Posted by moddoctor On December - 14 - 2007

It seems like the controversies over human growth hormone never to end.

A couple of weeks ago, a Nevada physician was acquitted of illegally prescribing growth hormone to his patients. The Olympic Committee is worried about growth hormone. Sylvester Stallone was busted with human growth hormone. ABC news claims it’s the secret to eternal youth.

Professional baseball is embroiled in a growth hormone scandal over a banned substance that doesn’t work if taken orally and doesn’t “juice” the way testosterone and pure anabolic steroids do. The Mitchell report came out yesterday. I’m still chewing through it since it’s over 400 pages. All it seems to be is one tedious tale of how players obtained steroids and hormones after another. The list of players involved is extensive, but the report does little to demonstrate that it mattered. To Major League Baseball the simple question is whether players used hGH because it was against the rules.
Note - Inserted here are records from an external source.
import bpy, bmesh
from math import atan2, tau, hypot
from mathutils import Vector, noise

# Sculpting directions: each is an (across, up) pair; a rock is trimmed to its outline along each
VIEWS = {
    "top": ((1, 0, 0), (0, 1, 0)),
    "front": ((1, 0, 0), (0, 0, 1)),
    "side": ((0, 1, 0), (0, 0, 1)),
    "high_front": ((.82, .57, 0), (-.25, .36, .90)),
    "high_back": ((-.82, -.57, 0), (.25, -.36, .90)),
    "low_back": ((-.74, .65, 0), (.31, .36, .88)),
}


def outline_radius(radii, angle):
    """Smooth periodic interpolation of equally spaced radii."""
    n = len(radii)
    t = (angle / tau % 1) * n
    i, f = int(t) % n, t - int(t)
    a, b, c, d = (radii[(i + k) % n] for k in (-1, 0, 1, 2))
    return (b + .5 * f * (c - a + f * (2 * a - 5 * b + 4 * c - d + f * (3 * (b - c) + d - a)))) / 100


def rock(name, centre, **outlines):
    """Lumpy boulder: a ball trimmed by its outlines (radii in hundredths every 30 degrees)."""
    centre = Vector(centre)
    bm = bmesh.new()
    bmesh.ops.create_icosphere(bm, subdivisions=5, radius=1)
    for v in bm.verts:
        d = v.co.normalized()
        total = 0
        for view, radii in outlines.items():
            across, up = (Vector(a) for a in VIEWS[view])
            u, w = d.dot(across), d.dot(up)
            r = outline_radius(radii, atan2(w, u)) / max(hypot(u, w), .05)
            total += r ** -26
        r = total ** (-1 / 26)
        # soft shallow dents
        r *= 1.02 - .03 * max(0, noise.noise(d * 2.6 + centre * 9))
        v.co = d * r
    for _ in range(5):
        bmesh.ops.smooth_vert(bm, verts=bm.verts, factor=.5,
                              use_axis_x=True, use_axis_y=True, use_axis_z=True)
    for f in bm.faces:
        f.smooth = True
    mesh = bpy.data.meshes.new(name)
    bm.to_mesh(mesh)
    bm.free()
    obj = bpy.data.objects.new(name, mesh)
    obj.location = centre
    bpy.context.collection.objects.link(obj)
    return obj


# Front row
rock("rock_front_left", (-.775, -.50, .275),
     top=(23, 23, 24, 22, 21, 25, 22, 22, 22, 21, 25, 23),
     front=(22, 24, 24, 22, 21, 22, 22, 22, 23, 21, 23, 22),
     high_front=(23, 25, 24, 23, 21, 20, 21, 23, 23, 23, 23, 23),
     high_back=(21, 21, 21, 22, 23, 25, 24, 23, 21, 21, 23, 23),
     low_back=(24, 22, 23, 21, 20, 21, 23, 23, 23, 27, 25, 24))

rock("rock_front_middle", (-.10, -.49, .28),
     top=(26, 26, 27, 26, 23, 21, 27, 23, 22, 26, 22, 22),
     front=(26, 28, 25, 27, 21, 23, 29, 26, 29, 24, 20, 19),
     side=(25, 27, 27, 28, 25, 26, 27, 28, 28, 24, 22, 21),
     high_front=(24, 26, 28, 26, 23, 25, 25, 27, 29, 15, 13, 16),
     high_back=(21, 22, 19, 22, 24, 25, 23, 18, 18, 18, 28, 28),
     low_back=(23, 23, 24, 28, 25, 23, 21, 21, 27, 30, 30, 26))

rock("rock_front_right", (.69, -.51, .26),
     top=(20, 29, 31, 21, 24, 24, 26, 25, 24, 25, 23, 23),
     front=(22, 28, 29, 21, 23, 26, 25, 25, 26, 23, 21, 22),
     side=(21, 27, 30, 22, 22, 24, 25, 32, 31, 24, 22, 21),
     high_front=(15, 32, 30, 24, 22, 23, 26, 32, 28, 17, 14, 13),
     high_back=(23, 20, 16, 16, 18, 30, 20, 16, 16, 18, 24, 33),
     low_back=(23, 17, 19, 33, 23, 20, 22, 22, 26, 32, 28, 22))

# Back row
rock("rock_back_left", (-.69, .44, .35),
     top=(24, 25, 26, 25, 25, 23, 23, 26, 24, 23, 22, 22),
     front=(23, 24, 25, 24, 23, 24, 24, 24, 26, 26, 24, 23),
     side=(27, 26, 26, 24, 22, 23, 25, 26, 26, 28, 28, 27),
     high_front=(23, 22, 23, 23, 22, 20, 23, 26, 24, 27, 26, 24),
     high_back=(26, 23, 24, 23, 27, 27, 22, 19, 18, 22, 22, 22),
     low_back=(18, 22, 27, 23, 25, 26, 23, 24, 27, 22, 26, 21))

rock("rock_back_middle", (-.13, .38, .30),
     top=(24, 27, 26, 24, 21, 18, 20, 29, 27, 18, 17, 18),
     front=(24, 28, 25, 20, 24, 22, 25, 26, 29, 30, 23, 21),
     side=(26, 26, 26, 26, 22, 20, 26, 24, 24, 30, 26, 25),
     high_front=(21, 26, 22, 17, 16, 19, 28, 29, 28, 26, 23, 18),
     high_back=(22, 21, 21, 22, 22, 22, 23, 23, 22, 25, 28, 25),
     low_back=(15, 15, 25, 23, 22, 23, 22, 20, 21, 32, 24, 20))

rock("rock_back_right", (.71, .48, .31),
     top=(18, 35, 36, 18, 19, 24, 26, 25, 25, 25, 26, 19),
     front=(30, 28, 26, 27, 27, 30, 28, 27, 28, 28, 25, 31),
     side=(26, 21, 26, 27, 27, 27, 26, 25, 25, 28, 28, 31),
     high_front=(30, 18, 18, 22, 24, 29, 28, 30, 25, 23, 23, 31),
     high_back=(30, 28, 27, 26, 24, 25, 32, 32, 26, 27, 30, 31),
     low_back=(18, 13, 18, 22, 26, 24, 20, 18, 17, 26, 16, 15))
It’s definitely against the rules for pro-athletes, but because of odd twists of law even medical professionals who understand growth hormone deficiency have trouble figuring out whether it’s legal or not. It turns out that it is legal to use to replace growth hormone for people truly deficient, but the exact means needed to satisfy the legal requirement is fuzzy. It may be that an examination and history by a physician is enough to meet the requirement. Diagnosis might require labs though there is some question as to which blood levels are the right levels to follow.

So what are patients and physicians to do? How can doctors tell whether their patients are truly deficient of growth hormone or suffering some other complication?

Well, the American Academy of Anti-Aging Medicine holds regular physician training. The problem is, this organization has some controversies and by some is considered outside the mainstream.

The more widely accepted group, The Endocrine Society has a policy statement on growth hormone, including extensive clinical guidelines. Sticking to these guidelines will no doubt keep physicians in the clear legally.

There are other sets of guidelines to be sure. There are also more aggressive approaches based on published medical articles. Depending on how much legal risk the physician is willing to take on, they might be more aggressive than just the Endocrine Society guidelines.

Regardless, the evidence and clinical opinions are clearly adding up. Replacement of human growth hormone for patients with real, documented deficiency is absolutely an accepted practice by physicians trained enough to understand the deficiency syndrome.

I’ll talk more about growth hormone deficiency later. Despite what the media might portray over the coming days because of the Major League Baseball scandal, use of human growth hormone in medicine is legitimate, real and in no way “juicing.”

One Response to “Growth Hormone Controversies”

  1. […] written about hGH before, and the recognition of hGH deficiency in patients that are outside the realm of […]